Award-winning musician Tanya Tagaq has written an innovative part autobiographical, part fictional novel that intermingles prose, poetry and drawings portraying present-day Inuit reality. Unlike similar texts, her debut novel Split Tooth (2018) does not concern itself with the recanting of myths or with the adjustment to modern life, whether living on or off the tundra. Instead, Tagaq has broken a new trail for all future Inuit writers to tread upon, describing the lived world of an Inuk child with writing that is breathtaking and singular.
Tagaq’s poetry is a major aspect of what sets Split Tooth apart from other works, both semi-biographical and ethnographic. “Inhale hard love suck in the smell and reward reap eat chew swallow devour all the goodness and love that is given to you,” she writes with lyrical strength and tenderness about a world that is often harsh and disappointing. “Exhale calmness in acknowledgment of the beauty within the courage it takes to not fear love.” Tagaq reminds us to bravely and openly embrace love in an Arctic climate where cold and darkness reign, themes that are paralleled within her main character’s life.
Tagaq speaks from a place of discomfort and plunges her reader into a world filled with alcohol, sex and drug abuse. Laughter and hope are largely absent elements. The workings of daily life for a young Inuk girl tucked away in a small community are void of happiness and filled with the quiet of the tundra. Nevertheless, her thoughts are not silenced in her struggle to survive in Iqaluktuuttiaq (Cambridge Bay), NU, in 1975. Her first-person writing admits, “We cannot always be what we wish to be. I cannot be perfect for my children.”
Tagaq’s adolescent resistance towards community members, whether a school teacher at an auntie’s party or her own mother, enriches the coming of age of the young girl’s growth that is splattered with visitations from the spirit world. “I saw in an instant the spiritual world we all ignore. Like the radio waves we can’t see, it is everywhere.” She is later gifted with a dream from her ananak (mother) revealing her role in the afterlife.
I caution readers that this is not a book that gives us the “happily-ever-after” ending. It is a book that strikes at the hard realities for a northern teen and is marked with the brutality of the addicts who are her caregivers. It is the harshest lesson the book leaves with its readers.

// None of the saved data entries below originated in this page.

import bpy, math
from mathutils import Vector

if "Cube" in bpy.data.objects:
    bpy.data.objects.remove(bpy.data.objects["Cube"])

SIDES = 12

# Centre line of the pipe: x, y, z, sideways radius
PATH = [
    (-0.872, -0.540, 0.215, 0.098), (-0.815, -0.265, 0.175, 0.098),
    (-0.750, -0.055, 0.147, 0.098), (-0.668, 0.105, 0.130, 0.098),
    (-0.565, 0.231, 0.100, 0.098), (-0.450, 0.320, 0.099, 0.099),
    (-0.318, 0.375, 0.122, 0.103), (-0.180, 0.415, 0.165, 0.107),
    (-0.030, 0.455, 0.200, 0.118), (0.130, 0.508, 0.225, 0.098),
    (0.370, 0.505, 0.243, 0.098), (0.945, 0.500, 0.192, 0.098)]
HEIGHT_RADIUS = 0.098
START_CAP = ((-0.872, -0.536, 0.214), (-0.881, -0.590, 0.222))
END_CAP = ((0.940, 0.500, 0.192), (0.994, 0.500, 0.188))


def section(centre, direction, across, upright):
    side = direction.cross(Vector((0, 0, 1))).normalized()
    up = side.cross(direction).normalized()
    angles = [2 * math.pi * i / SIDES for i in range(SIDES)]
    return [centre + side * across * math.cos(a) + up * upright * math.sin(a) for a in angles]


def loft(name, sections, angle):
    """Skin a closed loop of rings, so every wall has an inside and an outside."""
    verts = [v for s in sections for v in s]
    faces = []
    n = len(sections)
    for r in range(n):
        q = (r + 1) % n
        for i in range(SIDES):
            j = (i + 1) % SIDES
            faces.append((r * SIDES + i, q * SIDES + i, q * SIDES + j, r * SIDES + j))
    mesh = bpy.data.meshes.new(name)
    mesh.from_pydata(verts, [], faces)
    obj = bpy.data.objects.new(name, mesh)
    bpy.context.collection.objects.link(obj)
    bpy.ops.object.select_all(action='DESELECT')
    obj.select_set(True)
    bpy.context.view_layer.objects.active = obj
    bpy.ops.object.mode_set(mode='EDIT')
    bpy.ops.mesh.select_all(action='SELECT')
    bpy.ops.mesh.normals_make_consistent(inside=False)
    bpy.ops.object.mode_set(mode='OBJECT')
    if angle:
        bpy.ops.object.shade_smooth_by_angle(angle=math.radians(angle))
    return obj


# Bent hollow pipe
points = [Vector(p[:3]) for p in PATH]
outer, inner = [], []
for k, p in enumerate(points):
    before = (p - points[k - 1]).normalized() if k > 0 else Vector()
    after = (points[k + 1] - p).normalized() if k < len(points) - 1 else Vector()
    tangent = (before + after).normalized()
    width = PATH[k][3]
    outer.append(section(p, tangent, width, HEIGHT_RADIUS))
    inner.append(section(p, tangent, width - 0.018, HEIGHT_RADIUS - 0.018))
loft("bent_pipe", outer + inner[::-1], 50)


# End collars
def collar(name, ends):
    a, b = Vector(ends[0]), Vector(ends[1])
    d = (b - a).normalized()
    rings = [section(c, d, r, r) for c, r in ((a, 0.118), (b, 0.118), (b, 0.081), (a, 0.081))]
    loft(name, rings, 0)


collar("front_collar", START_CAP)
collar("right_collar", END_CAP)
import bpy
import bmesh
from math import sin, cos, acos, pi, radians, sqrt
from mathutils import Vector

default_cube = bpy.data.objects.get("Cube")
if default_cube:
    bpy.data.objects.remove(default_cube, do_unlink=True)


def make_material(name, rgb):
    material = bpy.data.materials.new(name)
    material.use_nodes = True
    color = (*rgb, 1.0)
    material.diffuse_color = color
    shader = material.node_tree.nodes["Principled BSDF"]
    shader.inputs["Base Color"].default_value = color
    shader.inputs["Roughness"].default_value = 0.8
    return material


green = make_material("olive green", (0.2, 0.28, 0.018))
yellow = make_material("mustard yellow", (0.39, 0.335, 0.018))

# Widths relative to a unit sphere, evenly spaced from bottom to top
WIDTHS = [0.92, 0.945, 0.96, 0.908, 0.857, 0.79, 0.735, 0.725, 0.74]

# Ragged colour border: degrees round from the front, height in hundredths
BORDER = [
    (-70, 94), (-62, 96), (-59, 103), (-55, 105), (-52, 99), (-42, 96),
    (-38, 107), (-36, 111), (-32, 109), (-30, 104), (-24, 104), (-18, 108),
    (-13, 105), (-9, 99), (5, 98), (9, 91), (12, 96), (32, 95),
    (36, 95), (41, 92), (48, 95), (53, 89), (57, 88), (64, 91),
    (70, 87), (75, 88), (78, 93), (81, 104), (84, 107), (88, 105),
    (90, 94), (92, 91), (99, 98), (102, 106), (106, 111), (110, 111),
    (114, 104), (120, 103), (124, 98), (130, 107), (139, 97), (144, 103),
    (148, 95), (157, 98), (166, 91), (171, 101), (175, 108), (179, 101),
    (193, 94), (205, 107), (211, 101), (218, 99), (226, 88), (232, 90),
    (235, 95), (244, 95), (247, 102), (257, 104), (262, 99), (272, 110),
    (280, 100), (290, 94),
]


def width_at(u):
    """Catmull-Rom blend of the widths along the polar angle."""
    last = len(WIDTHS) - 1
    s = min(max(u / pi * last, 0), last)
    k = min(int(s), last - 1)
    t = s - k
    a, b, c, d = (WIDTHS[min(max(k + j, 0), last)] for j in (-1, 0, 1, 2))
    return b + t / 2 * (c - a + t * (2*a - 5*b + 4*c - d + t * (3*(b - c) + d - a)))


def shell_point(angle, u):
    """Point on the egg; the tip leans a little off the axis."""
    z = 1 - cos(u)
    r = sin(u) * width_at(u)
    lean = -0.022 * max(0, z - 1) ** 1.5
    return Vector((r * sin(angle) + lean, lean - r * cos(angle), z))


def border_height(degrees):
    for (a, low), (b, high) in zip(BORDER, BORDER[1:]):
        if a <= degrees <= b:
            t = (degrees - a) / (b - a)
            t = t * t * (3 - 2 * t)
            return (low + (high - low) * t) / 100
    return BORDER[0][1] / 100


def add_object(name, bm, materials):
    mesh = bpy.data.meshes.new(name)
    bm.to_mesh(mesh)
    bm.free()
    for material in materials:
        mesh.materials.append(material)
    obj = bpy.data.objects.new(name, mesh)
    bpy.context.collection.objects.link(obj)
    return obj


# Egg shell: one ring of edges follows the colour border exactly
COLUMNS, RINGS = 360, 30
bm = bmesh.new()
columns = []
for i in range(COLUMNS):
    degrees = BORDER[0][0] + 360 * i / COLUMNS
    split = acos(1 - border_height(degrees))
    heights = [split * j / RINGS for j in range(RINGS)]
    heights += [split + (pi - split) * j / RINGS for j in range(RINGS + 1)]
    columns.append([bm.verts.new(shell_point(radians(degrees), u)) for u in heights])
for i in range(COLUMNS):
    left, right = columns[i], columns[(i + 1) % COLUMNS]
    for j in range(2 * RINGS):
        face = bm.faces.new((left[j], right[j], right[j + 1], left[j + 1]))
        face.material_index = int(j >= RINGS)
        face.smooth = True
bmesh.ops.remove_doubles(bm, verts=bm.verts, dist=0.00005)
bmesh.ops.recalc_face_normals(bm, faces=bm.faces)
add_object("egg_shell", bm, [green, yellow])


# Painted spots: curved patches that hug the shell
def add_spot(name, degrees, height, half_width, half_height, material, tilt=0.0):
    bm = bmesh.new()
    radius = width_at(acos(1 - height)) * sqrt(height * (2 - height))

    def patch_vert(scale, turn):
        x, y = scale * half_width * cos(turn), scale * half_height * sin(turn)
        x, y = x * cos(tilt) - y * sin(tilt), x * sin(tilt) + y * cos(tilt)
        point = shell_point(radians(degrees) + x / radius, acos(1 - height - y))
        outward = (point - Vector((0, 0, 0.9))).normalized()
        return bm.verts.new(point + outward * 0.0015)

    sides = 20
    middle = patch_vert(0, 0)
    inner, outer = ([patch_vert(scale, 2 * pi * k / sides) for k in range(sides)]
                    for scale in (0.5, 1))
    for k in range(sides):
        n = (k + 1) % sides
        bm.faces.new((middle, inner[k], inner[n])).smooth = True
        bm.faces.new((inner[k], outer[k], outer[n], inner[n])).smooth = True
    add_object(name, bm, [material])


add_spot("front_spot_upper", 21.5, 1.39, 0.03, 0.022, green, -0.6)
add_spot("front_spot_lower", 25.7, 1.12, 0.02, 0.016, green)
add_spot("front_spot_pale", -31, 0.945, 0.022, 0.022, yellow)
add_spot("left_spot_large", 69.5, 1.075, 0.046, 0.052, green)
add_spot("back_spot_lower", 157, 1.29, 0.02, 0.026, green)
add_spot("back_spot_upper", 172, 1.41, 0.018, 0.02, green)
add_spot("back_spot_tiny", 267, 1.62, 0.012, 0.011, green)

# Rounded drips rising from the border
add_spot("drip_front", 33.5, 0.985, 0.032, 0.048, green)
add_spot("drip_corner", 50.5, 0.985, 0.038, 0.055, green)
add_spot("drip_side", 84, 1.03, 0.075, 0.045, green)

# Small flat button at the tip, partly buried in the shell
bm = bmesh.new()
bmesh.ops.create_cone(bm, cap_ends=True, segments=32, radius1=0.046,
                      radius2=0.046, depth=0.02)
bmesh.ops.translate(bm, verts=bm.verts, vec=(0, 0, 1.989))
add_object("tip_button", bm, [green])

Legacies of death and destruction are blended with the sadness of lost babies and murder. The book describes Inuit as the dead and desperate. Inuit readers are forced to ask: Is this all we are? What are we doing to ourselves? More importantly, we must ask how do we create work that furthers the legacy of Inuit youth who are survivors, who are brave, kind and giving? As Inuit, we must remember that when we speak, especially to a broad public audience, we speak for all of us.
With this work Tagaq has reshaped what Inuit literature is. She has upset the traditions of accepted writing styles of fantastic legends, divides between North and South and colonized experiences. She has rattled the bones of Western traditional writing norms by interjecting poetics with prose. Although her firstperson narrative can sometimes brink on tedious, readers are given the sense of partaking in something bad and dangerous throughout. And, despite these descriptive lulls, it is impossible to stop reading. It is delicious. And offers a new way forward for Inuit authors.
Tagaq is a humble artist. She worked to complete her education. She worked at becoming an internationally renowned performer. Nothing was given to her. Who and what she is has been well earned. Split Tooth is what Tagaq is. The unexpected. The unimaginable.
This Review appeared in the Spring 2019 issue of the Inuit Art Quarterly.